BY JANIE ROSMAN
PHOTOS BY ANTONIO LUCIANO
Several people waited to address the state monitors during last Thursday’s monitor meeting at Town of Ramapo Cultural Arts Center with questions and comments underlined by mistrust, disappointment, frustration and impatience.
What do the monitors need to know that Hank Greenberg’s report didn’t tell them? How many more studies do they need to conduct to see what happened in East Ramapo? Why can’t they do something about the situation now?
“We’re all very serious about what we’re doing and the challenge before us,” Dennis Walcott told the crowd Town of Ramapo Cultural Arts Center. Fifty-five days ago he, Dr. John W. Sipple and Dr. Monica George-Fields were charged with uncovering how and where the district — one of the area’s best 15 years ago — became financially, emotionally and creatively depleted.
They’ll be “doing a deep-dive analysis as far as the district finances are concerned” and will use the Hank Greenberg report to make immediate, short-term and long-term action plans before December, Walcott said.
George-Fields, a former principal and a consultant to schools, talked about charts and indicators. “What’s happening in the other (lower) grades that the students are struggling so much in high school?” she asked. “I’m looking for answers.
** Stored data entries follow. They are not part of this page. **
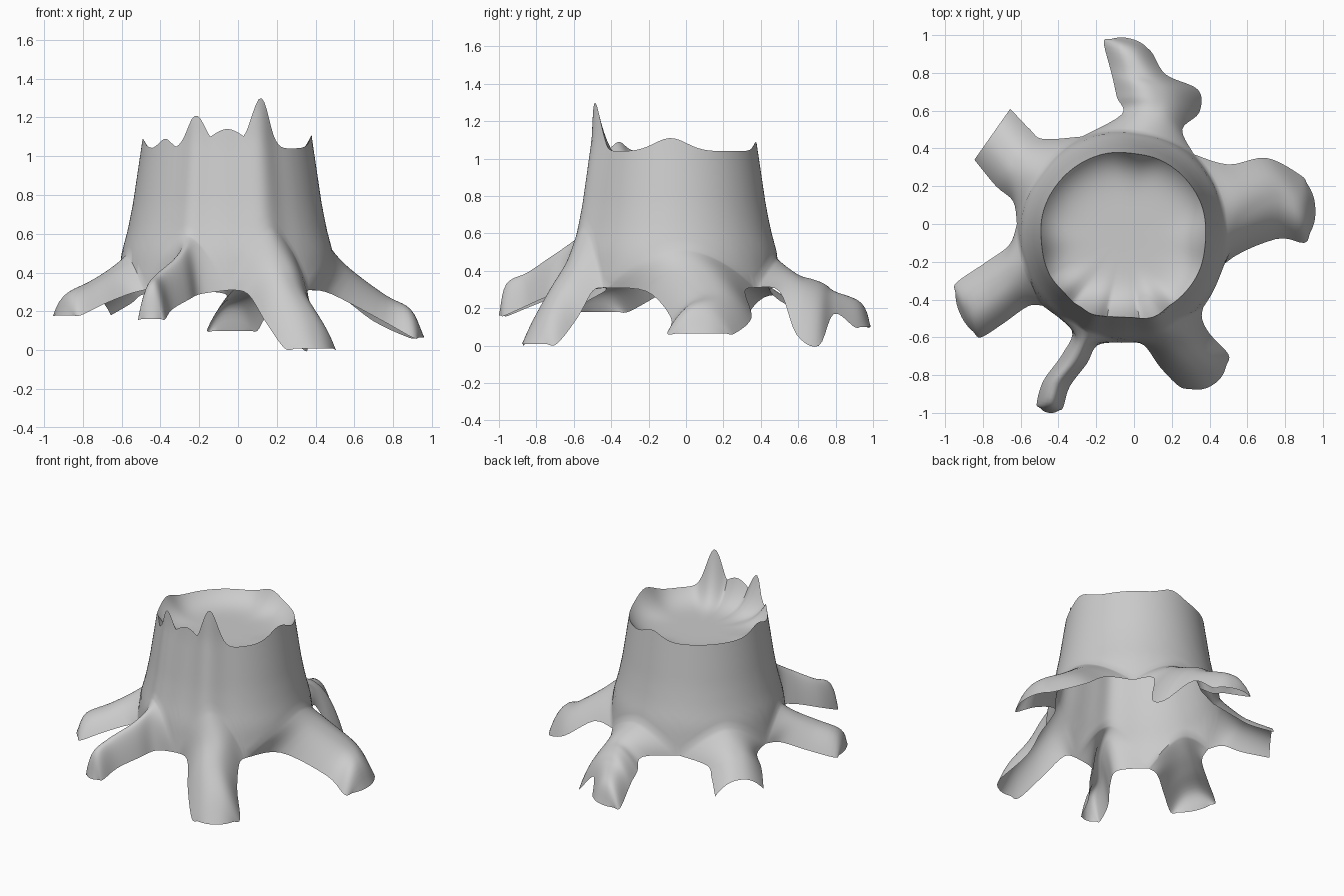
import bpy, bmesh, math
from mathutils import Vector

if "Cube" in bpy.data.objects:
    bpy.data.objects.remove(bpy.data.objects["Cube"])

CENTRE = Vector((-0.055, -0.06, 0))
COLS, SUB = 24, 5
NOTCH, FLOOR = 0.31, 0.95

# Rim splinters (angle, height, width) and trunk wall (height, radius)
PEAKS = [(292, 0.26, 9), (249, 0.17, 9), (270, 0.1, 16), (-3, 0.07, 16),
         (83, 0.05, 13), (185, 0.05, 14), (223, 0.05, 8)]
WALL = [(0.31, 0.568), (0.5, 0.545), (0.62, 0.513), (0.75, 0.487), (1.1, 0.435), (1.3, 0.425)]

# Angles of the notches between the six roots
GAPS = [-42, 49, 113, 174, 221, 271, 318]

# Roots: crest height at trunk, tip height, shoulder height, cap length,
# then stations giving the two edge points from above (and a side-lobe drop)
ROOTS = [
    (0.52, 0.065, 0.21, 0.07, [(0.48, -0.21, 0.5, 0.315), (0.75, -0.08, 0.7, 0.35),
                               (0.9, -0.1, 0.88, 0.26)]),
    (0.47, 0.1, 0.23, 0.05, [(0.255, 0.5, -0.065, 0.58), (0.345, 0.59, -0.09, 0.67, 0.17),
                             (0.34, 0.71, -0.11, 0.76, 0.2), (0.17, 0.79, -0.125, 0.82),
                             (0.1, 0.9, -0.16, 0.965)]),
    (0.49, 0.18, 0.27, 0, [(-0.48, 0.45, -0.64, 0.12), (-0.55, 0.5, -0.73, 0.2),
                           (-0.655, 0.61, -0.845, 0.34)]),
    (0.49, 0.18, 0.29, 0.05, [(-0.66, -0.11, -0.56, -0.435), (-0.78, -0.2, -0.69, -0.525),
                              (-0.94, -0.31, -0.81, -0.6)]),
    (0.6, 0.16, 0.33, 0.04, [(-0.33, -0.56, -0.19, -0.64), (-0.38, -0.69, -0.25, -0.74),
                             (-0.48, -0.83, -0.34, -0.86), (-0.515, -0.95, -0.375, -0.97)]),
    (0.64, 0.01, 0.17, 0.09, [(0.05, -0.64, 0.36, -0.5), (0.14, -0.76, 0.4, -0.58),
                              (0.24, -0.86, 0.5, -0.69)]),
]


def bump(angle, centre, width):
    d = (angle - centre + 180) % 360 - 180
    return math.exp(-(d / width) ** 2)


def rim_height(angle):
    return 1.04 + max(h * bump(angle, c, w) for c, h, w in PEAKS)


def wall_point(angle, z, scale=1):
    """Point on the trunk wall, with ridges running up from the front roots."""
    r = WALL[-1][1]
    for (z0, r0), (z1, r1) in zip(WALL, WALL[1:]):
        if z <= z1:
            r = r0 + (r1 - r0) * (z - z0) / (z1 - z0)
            break
    r += 0.035 * bump(angle, 291, 10) + 0.02 * bump(angle, 248, 8)
    a = math.radians(angle)
    return CENTRE + Vector((r * scale * math.cos(a), r * scale * math.sin(a), z))


def spline(points, before):
    """Catmull-Rom curve through points, entering from 'before'."""
    p = [before] + points + [points[-1] * 2 - points[-2]]
    out = []
    for a, b, c, d in zip(p, p[1:], p[2:], p[3:]):
        for k in range(1, SUB + 1):
            t = k / SUB
            out.append((b * 2 + (c - a) * t + (a * 2 - b * 5 + c * 4 - d) * t ** 2
                        + (b * 3 - a - c * 3 + d) * t ** 3) * 0.5)
    return out


def column(i, u):
    """One strip: bowl centre, rim, outer wall, then out along root i."""
    crest, tip, shoulder, cap, stations = ROOTS[i]
    angle = GAPS[i] + (GAPS[i + 1] - GAPS[i]) * u
    side = abs(2 * u - 1)
    arch = 1 - side ** 2.3
    top = rim_height(angle)
    # Bowl: flat floor curling up to the rim
    pts = []
    for k in range(16):
        r = 1 - (1 - k / 16) ** 1.6
        p = wall_point(angle, top, r)
        p.z = FLOOR + (top - FLOOR) * r ** 6
        pts.append(p)
    # Trunk: lower edge rises over the root, dips to the notch
    base = NOTCH + (crest - NOTCH) * (1 - side ** 1.7)
    pts += [wall_point(angle, top + (base - top) * k / 12) for k in range(13)]
    # Root: arched section, falling with distance from the trunk
    path = [pts[-1]]
    edges = [(Vector((*s[:2], 0)), Vector((*s[2:4], 0)), s[4] if len(s) > 4 else 0)
             for s in stations]
    reach = ((edges[-1][0] + edges[-1][1]) / 2 - CENTRE).length - 0.53
    for n, (a, b, drop) in enumerate(edges):
        # early stations bow outward to follow the round trunk
        bow = Vector((b.y - a.y, a.x - b.x, 0)) * max(0, 0.16 - 0.08 * n)
        s = max(0.06, (((a + b) / 2 + bow - CENTRE).length - 0.53) / reach)
        low = NOTCH + (tip - NOTCH) * s ** 1.3
        high = crest + (shoulder - crest) * s ** 0.85
        p = a.lerp(b, u) + bow * arch
        p.z = low - drop * (1 - u) + (high - low + drop / 2) * arch
        # edges beside the trunk stay near the notch height
        if n == 0:
            p.z += (0.29 - low) * (1 - arch) * (u if drop else 1)
        path.append(p)
    # Rounded cap closing down at the tip
    if cap:
        a, b, _ = edges[-1]
        out = Vector((b.y - a.y, a.x - b.x, 0)).normalized()
        p = a.lerp(b, 0.14 + 0.72 * u) + out * cap * (0.5 + 0.5 * arch)
        p.z = tip
        path.append(p)
    return pts + spline(path, pts[-1].lerp(pts[-2], arch))


# Stump shell built one root sector at a time and welded together
bm = bmesh.new()
for i in range(len(ROOTS)):
    grid = [[bm.verts.new(p) for p in column(i, c / COLS)] for c in range(COLS + 1)]
    for left, right in zip(grid, grid[1:]):
        for k in range(len(left) - 1):
            bm.faces.new((left[k], left[k + 1], right[k + 1], right[k]))
bmesh.ops.remove_doubles(bm, verts=bm.verts, dist=0.0005)
bmesh.ops.recalc_face_normals(bm, faces=bm.faces)
mesh = bpy.data.meshes.new("tree_stump")
bm.to_mesh(mesh)
bm.free()
stump = bpy.data.objects.new("tree_stump", mesh)
bpy.context.collection.objects.link(stump)
bpy.context.view_layer.objects.active = stump
stump.select_set(True)
bpy.ops.object.shade_smooth_by_angle(angle=math.radians(50))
Why are only 2 percent of the students graduating in four years?”
Luis Nivelo doesn’t trust the monitors. “You can know the source of what’s happening in two weeks. You don’t need more studies,” he told this reporter.
The eldest (19) of his three daughters graduated high school last year. “My 10-year-old is in fifth grade and plays a little guitar and charango,” he said. “There’s music in the house, and she learns it.”
Advocate Antonio Luciano felt people were surprised at Johnson’s comments that it took 10 years to get to this state of disrepair. “She’s done a fantastic job getting the state education department to take notice. Walcott doesn’t mention everything on his blog, only the positive items.”
The school board’s lack of urgency and accountability despite perilous student performance troubled Reverend Weldon McWilliams IV. “What do you see as recourse for parents?” he asked George-Fields.
“I reported to the Board of Regents that how the district was performing in comparison to neighboring districts did not seem to be present,” George-Fields replied. “The forefront of every conversation in the district is that change needs to happen in the classroom, and it needs to happen now. I am here to provide that kind of direction and support.”
Cornell University professor Sipple said the district’s financial health from 2005 through 2008 was “pretty healthy with a rainy day fund. In the span of a couple of years it changed.”
Walcott agreed. “The capital needs are severe, and the money is not as available as it should be to address the infrastructure. We’re going to need some feedback on how we prioritize those needs.”
One speaker wanted to know what the monitors will do if they identify fraud and missing money. “If you find financial fraud, will you refer that to the attorney general’s office or to the FBI?” “Yes,” Walcott said.
“How will you do that? What steps will you take to recapture or reclaim that money,” the speaker asked. “That’s where the lawyers get involved,” Stipple replied.
Last month the group Padres Unidos met with Walcott at the Martin Luther King Multi-Purpose Center. “I asked him three questions, and he didn’t answer,” Nivelo said. “When I told him about wrongdoings he didn’t commit to anything. He told me, ‘I’m not a lawyer. I’m here to look at education.’ I don’t believe him. He said nothing helpful.”
Advocate Peggy Hatton is disappointed because “the very people who are responsible for bringing the plight of the beleaguered school district to the state are being shut out of the process.”
Determined to stay in his community of 19 years, Nivelo is frustrated at the monitors’ ability to take action now. “I’m a taxpayer and believe we have to have change here. I’ve been speaking with people and friends, and we know it goes beyond the board.”
The monitors are working with the school board to address recommendations made in the Greenberg report, Walcott said.
He also said the charts and meeting would be posted on the district’s website and on the monitors’ blog the next day. Five days later they were still not online. “That the information is not posted when he (Walcott) said it would be solidifies what people think: they don’t believe the monitors,” Luciano said.